Equivocation. The fallacy of equivocation occurs when a word or phrase is used in one sense in one part of an argument and in a different sense in another part of the same argument.
Evaluating arguments. The process of critically examining the plausibility of claims advanced in an argument; critically considering assumptions; and weighing possible solutions to issues.
Fallacy. A fallacy is a deceptive argument that tries to persuade us to accept the claim that is being advanced, but the reasons in support of the claim are irrelevant or inappropriate.
False appeal to authority. This fallacy is committed when someone cites an authoritative or famous person who is not an expert in the field under discussion.
False dilemma. A false dilemma is created when an arguer presents an either-or choice when, in fact, there are more than two alternatives.

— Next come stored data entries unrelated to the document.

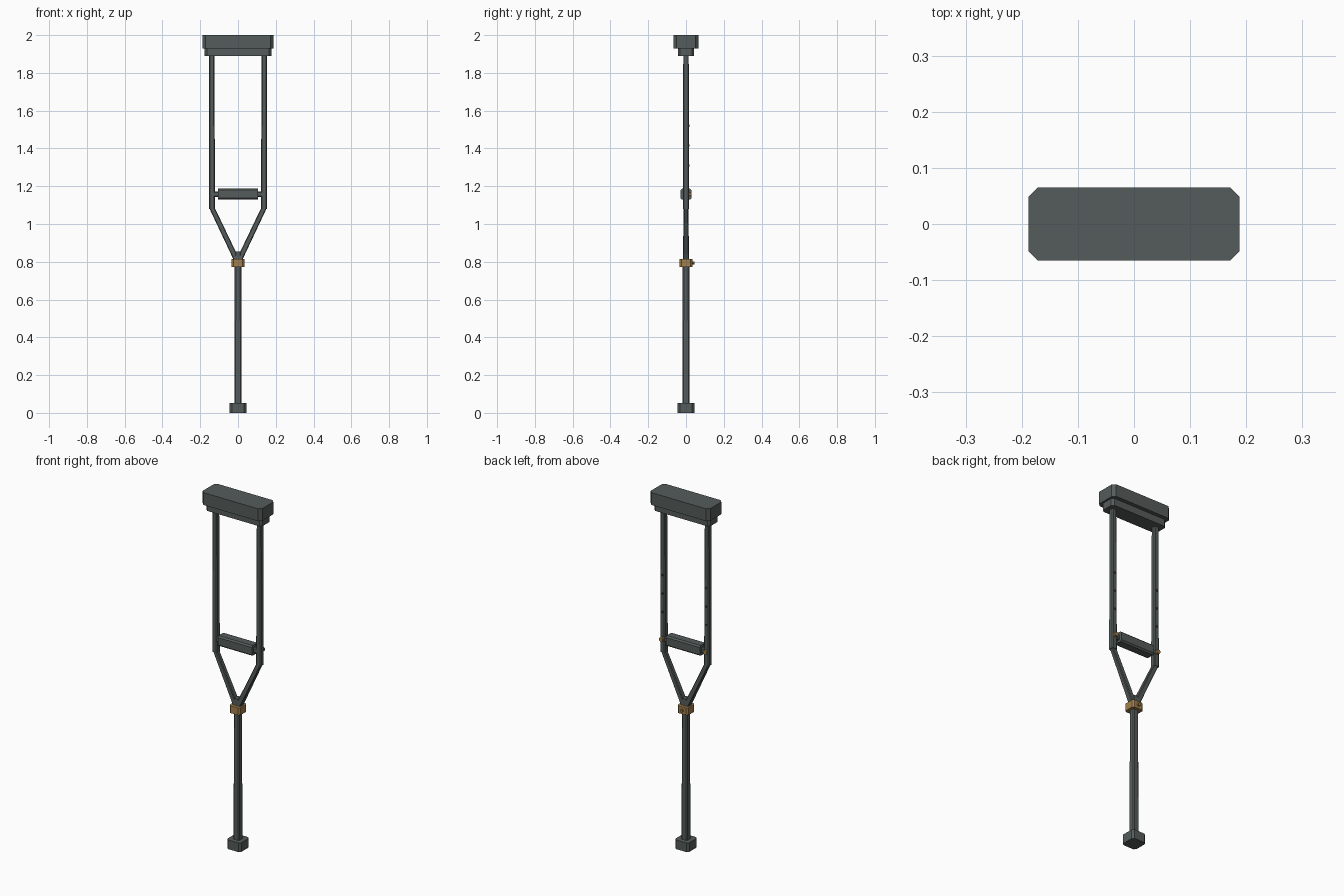
import bpy, bmesh
from mathutils import Vector

if "Cube" in bpy.data.objects:
    bpy.data.objects.remove(bpy.data.objects["Cube"])


def material(name, rgb):
    m = bpy.data.materials.new(name)
    m.diffuse_color = (*rgb, 1)
    m.use_nodes = True
    m.node_tree.nodes["Principled BSDF"].inputs["Base Color"].default_value = m.diffuse_color
    return m


GREY = material("dark grey", (0.09, 0.107, 0.104))
BRASS = material("brass", (0.36, 0.215, 0.075))
BLACK = material("near black", (0.03, 0.035, 0.035))


def bar(name, start, end, size0, size1, chamfer, mat):
    """Chamfered rectangular bar; sizes are half extents across the axis."""
    a, b = Vector(start), Vector(end)
    d = (b - a).normalized()
    if abs(d.y) > 0.9:
        u, v = Vector((1, 0, 0)), Vector((0, 0, 1))
    else:
        v = Vector((0, 1, 0))
        u = v.cross(d).normalized()
    bm = bmesh.new()
    rings = []
    for p, (w, h) in ((a, size0), (b, size1)):
        c = chamfer
        outline = [(w, c - h), (w, h - c), (w - c, h), (c - w, h),
                   (-w, h - c), (-w, c - h), (c - w, -h), (w - c, -h)]
        rings.append([bm.verts.new(p + u * s + v * t) for s, t in outline])
    for i in range(8):
        j = (i + 1) % 8
        bm.faces.new((rings[0][i], rings[0][j], rings[1][j], rings[1][i]))
    bm.faces.new(rings[0])
    bm.faces.new(rings[1])
    bmesh.ops.recalc_face_normals(bm, faces=bm.faces)
    mesh = bpy.data.meshes.new(name)
    bm.to_mesh(mesh)
    bm.free()
    mesh.materials.append(mat)
    ob = bpy.data.objects.new(name, mesh)
    bpy.context.collection.objects.link(ob)
    return ob


def upright(name, z0, z1, w, h, chamfer, mat=GREY):
    return bar(name, (0, 0, z0), (0, 0, z1), (w, h), (w, h), chamfer, mat)


# Foot, lower pole and brass collar
upright("rubber_foot", 0, 0.052, 0.044, 0.044, 0.011)
bar("lower_pole", (0, 0, 0.05), (0, 0, 0.855),
    (0.019, 0.019), (0.017, 0.017), 0.006, GREY)
upright("collar", 0.773, 0.815, 0.034, 0.034, 0.009, BRASS)
bar("collar_screw", (0, 0.033, 0.794), (0, 0.044, 0.794),
    (0.008, 0.008), (0.008, 0.008), 0.004, BRASS)

# Underarm pad on its base plate
upright("pad_base", 1.89, 1.932, 0.177, 0.043, 0.012)
upright("underarm_pad", 1.93, 2.0, 0.188, 0.065, 0.016)

# Hand grip
bar("hand_grip", (-0.107, 0, 1.158), (0.107, 0, 1.158),
    (0.029, 0.029), (0.029, 0.029), 0.008, GREY)

# Mirrored side frame: post, fork arm, grip peg, bolt and adjustment holes
for side, s in (("left", -1), ("right", 1)):
    bar(side + "_post", (s * 0.138, 0, 1.08), (s * 0.139, 0, 1.895),
        (0.0165, 0.0155), (0.014, 0.0145), 0.005, GREY)
    bar(side + "_fork_arm", (s * 0.008, 0, 0.812), (s * 0.139, 0, 1.088),
        (0.0145, 0.0165), (0.0135, 0.012), 0.004, GREY)
    bar(side + "_grip_peg", (s * 0.1, 0, 1.158), (s * 0.13, 0, 1.158),
        (0.015, 0.015), (0.015, 0.015), 0.005, GREY)
    bar(side + "_grip_bolt", (s * 0.138, 0.01, 1.158), (s * 0.138, 0.029, 1.158),
        (0.011, 0.011), (0.011, 0.011), 0.005, BRASS)
    for i in range(3):
        z = 1.31 + i * 0.105
        bar(f"{side}_hole_{i + 1}", (s * 0.138, 0.012, z), (s * 0.138, 0.0185, z),
            (0.006, 0.006), (0.006, 0.006), 0.003, BLACK)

Faulty analogy. The error of faulty analogy occurs when a comparison is drawn between two different cases or issues, and there are no relevant similarities between them.

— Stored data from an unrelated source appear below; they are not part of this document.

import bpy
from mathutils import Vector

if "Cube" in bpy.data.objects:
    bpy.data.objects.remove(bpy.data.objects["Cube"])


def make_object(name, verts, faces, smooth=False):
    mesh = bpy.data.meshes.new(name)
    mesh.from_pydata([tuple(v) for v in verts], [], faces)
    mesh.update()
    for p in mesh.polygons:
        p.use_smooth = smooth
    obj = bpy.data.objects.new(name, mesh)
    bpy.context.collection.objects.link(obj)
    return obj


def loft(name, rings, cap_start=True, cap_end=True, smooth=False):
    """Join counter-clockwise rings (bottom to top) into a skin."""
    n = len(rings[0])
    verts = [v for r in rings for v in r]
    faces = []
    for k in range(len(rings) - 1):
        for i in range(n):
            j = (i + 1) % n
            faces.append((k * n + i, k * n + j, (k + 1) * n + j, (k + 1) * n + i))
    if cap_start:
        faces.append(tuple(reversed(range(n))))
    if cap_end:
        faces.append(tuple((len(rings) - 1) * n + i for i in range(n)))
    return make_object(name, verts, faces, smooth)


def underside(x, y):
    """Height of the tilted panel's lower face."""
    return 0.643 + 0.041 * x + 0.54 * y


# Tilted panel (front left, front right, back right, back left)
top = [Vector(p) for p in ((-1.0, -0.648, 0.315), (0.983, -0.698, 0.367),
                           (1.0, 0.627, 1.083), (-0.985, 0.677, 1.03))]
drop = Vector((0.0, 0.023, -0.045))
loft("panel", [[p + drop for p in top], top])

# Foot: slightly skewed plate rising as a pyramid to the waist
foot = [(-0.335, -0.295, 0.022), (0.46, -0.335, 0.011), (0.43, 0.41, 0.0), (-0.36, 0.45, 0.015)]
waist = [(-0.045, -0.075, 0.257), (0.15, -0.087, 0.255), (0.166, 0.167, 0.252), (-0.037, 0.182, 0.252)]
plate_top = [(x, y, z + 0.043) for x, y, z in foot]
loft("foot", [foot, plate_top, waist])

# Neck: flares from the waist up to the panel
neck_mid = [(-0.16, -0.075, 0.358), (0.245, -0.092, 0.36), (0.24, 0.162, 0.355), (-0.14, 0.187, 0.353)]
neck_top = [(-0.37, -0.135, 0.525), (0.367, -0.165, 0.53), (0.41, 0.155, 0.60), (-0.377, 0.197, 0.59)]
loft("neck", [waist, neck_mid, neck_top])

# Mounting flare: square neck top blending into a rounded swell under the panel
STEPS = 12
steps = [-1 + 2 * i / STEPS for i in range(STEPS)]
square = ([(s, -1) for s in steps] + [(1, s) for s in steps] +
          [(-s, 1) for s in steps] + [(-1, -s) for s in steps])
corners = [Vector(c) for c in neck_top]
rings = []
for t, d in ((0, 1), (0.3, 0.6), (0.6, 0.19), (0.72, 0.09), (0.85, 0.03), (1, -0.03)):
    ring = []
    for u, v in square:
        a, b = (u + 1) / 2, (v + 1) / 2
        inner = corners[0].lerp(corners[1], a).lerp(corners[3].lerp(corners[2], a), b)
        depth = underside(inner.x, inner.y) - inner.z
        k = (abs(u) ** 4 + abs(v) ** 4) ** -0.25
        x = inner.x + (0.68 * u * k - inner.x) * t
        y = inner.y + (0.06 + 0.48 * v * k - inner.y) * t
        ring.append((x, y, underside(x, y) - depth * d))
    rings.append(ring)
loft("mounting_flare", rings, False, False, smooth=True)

Fallacious reasoning. Invalid reasoning that suppresses relevant evidence, or contains questionable premises.
Hasty generalisation. The fallacy of hasty generalisation occurs when a conclusion is drawn on the basis of ill-considered or insufficient evidence.
Inductive argument. An argument in which the conclusion is subject to probability, even if the premises are assumed to be true.

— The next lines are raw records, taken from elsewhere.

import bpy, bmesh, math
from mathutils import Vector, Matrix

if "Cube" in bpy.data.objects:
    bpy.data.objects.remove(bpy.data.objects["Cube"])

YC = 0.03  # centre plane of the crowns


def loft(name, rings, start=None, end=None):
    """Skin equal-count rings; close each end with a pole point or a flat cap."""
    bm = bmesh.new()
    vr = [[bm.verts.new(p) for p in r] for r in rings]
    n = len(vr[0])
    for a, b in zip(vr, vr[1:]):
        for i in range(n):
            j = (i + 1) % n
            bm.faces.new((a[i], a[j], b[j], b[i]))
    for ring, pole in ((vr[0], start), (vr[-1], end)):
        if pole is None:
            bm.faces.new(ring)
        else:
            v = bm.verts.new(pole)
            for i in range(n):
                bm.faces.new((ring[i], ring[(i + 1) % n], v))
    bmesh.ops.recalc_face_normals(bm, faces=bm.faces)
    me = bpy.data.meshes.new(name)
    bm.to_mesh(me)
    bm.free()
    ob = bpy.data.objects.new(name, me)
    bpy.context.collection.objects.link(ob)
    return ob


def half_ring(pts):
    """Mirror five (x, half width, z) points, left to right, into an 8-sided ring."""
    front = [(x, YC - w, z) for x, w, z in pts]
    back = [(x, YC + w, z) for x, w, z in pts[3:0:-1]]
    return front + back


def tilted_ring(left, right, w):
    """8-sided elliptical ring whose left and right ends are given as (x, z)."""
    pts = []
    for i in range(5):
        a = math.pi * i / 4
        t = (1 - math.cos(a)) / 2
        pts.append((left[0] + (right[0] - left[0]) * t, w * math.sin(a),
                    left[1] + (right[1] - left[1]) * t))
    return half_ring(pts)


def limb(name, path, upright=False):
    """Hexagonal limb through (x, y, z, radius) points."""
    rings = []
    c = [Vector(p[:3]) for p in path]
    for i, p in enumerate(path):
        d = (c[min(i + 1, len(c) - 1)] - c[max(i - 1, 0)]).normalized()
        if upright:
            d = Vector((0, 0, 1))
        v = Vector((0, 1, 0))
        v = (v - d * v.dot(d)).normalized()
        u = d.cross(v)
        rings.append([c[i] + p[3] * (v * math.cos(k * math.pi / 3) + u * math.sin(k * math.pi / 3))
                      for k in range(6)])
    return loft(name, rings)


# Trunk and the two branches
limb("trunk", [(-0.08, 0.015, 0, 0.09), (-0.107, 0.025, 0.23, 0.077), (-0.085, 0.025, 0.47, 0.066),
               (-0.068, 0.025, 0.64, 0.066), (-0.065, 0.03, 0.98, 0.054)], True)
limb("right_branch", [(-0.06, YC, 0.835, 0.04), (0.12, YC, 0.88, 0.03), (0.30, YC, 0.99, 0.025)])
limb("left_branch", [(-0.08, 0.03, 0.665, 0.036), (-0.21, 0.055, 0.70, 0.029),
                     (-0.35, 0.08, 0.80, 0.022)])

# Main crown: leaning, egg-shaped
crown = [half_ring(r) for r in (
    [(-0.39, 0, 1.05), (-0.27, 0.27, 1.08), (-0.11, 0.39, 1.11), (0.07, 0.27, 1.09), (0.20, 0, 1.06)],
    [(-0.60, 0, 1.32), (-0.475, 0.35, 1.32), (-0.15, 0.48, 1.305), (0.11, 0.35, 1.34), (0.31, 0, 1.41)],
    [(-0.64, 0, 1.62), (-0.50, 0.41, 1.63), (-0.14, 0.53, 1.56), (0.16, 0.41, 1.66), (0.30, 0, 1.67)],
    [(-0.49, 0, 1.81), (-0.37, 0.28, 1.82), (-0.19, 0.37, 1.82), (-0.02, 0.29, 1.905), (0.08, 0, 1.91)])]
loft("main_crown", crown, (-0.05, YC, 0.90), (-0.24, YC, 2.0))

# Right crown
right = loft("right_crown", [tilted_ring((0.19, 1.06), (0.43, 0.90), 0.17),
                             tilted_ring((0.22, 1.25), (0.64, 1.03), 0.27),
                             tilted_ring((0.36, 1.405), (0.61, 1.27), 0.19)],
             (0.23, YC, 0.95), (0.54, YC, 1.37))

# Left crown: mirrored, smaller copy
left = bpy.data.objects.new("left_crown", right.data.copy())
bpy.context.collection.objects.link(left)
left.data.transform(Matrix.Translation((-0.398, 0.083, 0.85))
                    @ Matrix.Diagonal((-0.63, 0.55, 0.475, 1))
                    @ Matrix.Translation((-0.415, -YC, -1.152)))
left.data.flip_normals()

Invalid deductive argument. An argument in which the structure is invalid and the premises fail to give sufficient support to the conclusion.
Logical definition. This type of definition defines a term by selecting those properties that are shared by and confined to all the things that the term covers.
Narrative writing. A kind of writing that aims at unfolding a story or recounting a series of events.
Persuasive definition. A type of definition that aims at influencing the readerâ€™s attitude and thinking
by suggesting a new meaning for a term that is already in common use.
Preconceived idea. A preconceived idea is a societal assumption that decisively influence our thinking, but which we have not critically reflected upon.
Premise indicator. A signal word or phrase that precedes a premise.
Premise. A premise is a statement that serves as a reason in support of an argumentâ€™s conclusion.
Principle of charitable interpretation. This principle entails that when more than one interpretation of an argument is possible, the argument should be interpreted so that the premises provide the strongest support for the conclusion.
Slippery slope argument. A slippery slope argument leads one from seemingly unimportant and obviously true first premises to exaggerated consequences in the conclusion.
Social conditioning. Seeing only what we expect to see.
Sound. An argument is sound if it is valid and you accept that all its premises are true.
Soundness. Refers to the truth or strength of the premises of an argument.
Statement. A statement is an assertion that is either true or false.
Statistical extrapolation. A kind of inductive reasoning that refers to some statistical study or evidence. An inference is drawn about a target population on the basis of what is taken to be true of a sample group.
Stereotypes. Generalisations, or assumptions, that people make about the characteristics of all members of a group, based on an image (often wrong) about what people in that group are like.
Stipulative definition. A kind of definition that stipulates that a given term should be used in a particular way.
Straw man argument. A fallacious form of reasoning that consists of making oneâ€™s own position appear strong by misrepresenting, or ridiculing an opponentâ€™s position.
Structural fallacies. These fallacies contain flaws in reasoning because their form or structure is invalid.
Thesis. The conclusion of an extended argument.
Valid. A criterion of cogent reasoning that requires that the premises of an argument in fact support its conclusion, either deductively or inductively.
Valid deductive argument. An argument of which the structure is valid and the premises give sufficient support for the conclusion to follow.
Validity. Refers to the relationship between the premises and the conclusion of an argument.
Value argument. An argument that assets a claim of preference or a moral judgment about right and wrong, good and bad.